All that is wanted is the exact lines from the first line of the data below through the line with "(0.147, 0.059, 0.028))", both ends included, with pictures omitted.

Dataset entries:
^^^^

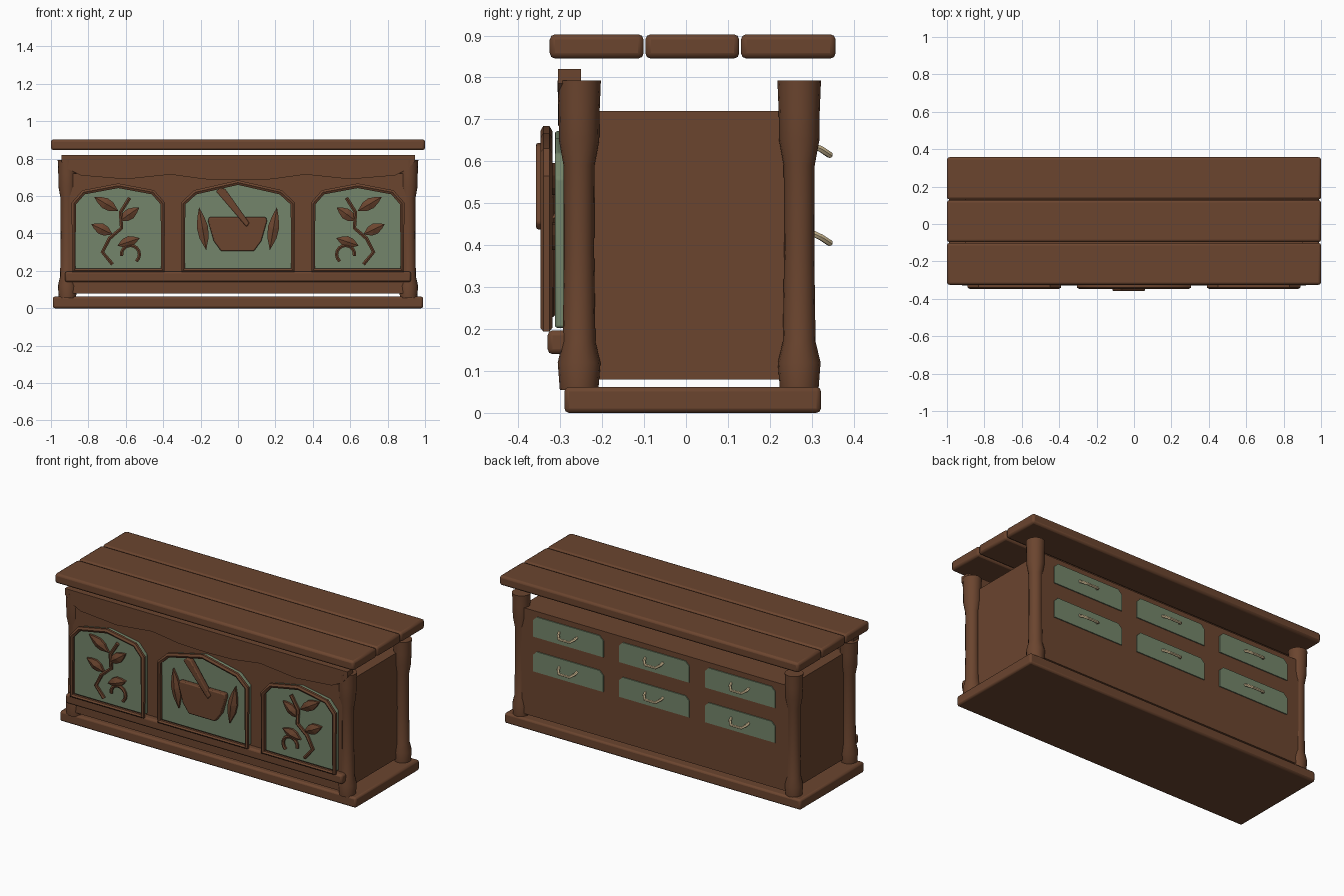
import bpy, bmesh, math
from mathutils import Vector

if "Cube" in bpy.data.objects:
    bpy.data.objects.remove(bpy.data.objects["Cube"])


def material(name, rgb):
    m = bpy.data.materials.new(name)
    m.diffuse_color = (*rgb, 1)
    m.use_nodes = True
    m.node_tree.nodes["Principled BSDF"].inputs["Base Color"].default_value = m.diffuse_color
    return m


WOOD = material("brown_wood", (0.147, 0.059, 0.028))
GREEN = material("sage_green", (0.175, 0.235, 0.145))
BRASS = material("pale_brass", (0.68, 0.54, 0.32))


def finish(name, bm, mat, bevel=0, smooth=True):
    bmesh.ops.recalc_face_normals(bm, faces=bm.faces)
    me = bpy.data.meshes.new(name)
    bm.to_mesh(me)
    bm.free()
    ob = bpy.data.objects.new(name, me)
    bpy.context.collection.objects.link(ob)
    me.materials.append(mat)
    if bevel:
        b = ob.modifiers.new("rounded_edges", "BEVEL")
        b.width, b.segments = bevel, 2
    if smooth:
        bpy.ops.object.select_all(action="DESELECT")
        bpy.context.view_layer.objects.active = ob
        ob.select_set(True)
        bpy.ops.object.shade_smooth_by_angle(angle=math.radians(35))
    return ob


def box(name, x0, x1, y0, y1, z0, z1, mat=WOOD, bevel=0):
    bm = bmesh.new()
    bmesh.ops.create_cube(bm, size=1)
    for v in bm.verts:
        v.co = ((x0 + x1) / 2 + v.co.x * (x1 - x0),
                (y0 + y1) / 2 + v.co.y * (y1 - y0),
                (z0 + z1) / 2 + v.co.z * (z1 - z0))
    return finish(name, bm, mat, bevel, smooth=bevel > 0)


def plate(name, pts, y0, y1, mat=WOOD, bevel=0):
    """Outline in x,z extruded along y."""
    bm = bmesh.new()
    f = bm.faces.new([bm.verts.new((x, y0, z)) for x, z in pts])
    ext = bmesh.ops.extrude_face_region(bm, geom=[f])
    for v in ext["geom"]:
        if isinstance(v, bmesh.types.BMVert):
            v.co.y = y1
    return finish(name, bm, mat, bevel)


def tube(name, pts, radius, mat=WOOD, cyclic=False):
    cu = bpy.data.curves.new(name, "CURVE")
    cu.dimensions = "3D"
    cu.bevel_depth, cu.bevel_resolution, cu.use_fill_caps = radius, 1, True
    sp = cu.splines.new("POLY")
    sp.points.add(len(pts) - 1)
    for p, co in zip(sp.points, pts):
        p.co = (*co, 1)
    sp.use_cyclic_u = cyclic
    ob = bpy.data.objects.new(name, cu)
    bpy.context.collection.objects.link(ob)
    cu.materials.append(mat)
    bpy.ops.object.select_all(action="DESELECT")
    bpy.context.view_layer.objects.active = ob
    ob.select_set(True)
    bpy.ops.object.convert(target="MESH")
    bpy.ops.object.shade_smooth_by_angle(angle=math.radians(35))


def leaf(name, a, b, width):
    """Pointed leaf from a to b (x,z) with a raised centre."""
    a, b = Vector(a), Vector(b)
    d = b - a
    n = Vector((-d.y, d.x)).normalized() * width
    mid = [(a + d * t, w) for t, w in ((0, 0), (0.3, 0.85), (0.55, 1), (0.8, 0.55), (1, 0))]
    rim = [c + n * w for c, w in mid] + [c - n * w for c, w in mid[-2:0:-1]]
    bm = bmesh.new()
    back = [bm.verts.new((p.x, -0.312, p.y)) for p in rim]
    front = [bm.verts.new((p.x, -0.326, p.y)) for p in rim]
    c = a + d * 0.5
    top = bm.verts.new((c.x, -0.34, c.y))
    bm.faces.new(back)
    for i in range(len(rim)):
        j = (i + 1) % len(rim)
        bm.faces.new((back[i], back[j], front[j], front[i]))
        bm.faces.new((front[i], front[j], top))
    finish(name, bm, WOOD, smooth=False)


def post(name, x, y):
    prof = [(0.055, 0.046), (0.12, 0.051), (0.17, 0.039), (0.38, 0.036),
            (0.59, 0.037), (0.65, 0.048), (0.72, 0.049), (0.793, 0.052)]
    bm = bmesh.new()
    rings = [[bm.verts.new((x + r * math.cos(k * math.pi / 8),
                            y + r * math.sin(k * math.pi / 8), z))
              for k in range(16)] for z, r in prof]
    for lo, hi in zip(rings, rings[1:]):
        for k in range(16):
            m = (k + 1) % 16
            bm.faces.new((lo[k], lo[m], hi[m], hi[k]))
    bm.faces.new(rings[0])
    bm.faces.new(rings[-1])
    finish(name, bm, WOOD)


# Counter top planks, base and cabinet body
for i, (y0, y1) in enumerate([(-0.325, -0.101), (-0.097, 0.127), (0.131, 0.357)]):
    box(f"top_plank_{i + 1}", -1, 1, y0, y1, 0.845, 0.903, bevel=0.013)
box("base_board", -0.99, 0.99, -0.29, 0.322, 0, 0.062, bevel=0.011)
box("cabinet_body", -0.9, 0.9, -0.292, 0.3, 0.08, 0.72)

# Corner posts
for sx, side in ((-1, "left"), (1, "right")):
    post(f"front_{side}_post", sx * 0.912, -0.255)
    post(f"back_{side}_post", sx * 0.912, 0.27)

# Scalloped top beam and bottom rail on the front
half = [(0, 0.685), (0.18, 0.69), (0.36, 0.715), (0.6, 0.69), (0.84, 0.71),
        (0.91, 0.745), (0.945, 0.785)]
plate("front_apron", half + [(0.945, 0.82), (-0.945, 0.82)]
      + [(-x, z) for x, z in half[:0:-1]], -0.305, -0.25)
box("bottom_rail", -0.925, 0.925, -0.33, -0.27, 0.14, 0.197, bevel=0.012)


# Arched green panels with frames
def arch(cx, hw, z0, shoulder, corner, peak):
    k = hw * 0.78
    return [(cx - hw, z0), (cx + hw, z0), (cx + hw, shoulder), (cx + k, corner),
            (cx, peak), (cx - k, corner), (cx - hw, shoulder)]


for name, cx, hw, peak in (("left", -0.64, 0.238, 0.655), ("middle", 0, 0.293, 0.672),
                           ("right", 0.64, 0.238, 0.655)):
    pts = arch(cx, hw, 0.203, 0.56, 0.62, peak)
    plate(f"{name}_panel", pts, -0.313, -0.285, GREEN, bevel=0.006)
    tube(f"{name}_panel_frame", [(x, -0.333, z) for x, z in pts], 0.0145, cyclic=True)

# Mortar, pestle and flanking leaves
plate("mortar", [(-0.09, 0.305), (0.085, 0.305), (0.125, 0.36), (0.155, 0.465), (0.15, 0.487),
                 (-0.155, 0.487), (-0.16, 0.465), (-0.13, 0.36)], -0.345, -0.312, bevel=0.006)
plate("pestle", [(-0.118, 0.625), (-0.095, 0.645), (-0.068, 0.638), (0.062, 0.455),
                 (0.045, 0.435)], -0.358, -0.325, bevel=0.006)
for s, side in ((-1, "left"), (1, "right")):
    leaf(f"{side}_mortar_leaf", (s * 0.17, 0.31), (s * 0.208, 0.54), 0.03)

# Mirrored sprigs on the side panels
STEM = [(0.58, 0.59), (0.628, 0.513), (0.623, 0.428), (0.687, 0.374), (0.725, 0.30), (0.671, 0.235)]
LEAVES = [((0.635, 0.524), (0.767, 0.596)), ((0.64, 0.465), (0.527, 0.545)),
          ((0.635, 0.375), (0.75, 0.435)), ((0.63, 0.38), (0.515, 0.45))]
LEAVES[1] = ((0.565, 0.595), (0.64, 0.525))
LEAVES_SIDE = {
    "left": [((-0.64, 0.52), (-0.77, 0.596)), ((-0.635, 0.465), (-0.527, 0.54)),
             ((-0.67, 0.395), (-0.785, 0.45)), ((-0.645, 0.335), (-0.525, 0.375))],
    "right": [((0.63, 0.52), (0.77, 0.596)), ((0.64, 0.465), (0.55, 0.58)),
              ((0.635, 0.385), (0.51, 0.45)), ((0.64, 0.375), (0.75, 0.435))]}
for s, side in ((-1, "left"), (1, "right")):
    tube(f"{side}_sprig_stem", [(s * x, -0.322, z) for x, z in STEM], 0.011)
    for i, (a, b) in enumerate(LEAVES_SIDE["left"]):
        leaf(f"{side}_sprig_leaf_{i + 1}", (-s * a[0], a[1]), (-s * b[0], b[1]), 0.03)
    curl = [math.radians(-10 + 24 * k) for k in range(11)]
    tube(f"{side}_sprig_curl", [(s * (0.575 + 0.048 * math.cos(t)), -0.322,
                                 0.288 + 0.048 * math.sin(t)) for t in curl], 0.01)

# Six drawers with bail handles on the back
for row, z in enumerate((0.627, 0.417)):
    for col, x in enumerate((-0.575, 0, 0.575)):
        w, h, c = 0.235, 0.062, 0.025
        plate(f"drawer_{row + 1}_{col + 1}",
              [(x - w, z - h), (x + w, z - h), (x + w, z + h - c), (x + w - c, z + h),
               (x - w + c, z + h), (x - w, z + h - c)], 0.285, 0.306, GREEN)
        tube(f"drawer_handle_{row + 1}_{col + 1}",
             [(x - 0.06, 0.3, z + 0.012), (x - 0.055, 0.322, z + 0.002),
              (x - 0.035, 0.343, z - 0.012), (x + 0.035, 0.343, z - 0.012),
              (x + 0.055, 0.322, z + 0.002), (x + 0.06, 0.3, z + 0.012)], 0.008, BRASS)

^^^^

• [EXERCISE OUTPUT]:
import bpy, bmesh, math
from mathutils import Vector

if "Cube" in bpy.data.objects:
    bpy.data.objects.remove(bpy.data.objects["Cube"])


def material(name, rgb):
    m = bpy.data.materials.new(name)
    m.diffuse_color = (*rgb, 1)
    m.use_nodes = True
    m.node_tree.nodes["Principled BSDF"].inputs["Base Color"].default_value = m.diffuse_color
    return m


WOOD = material("brown_wood", (0.147, 0.059, 0.028))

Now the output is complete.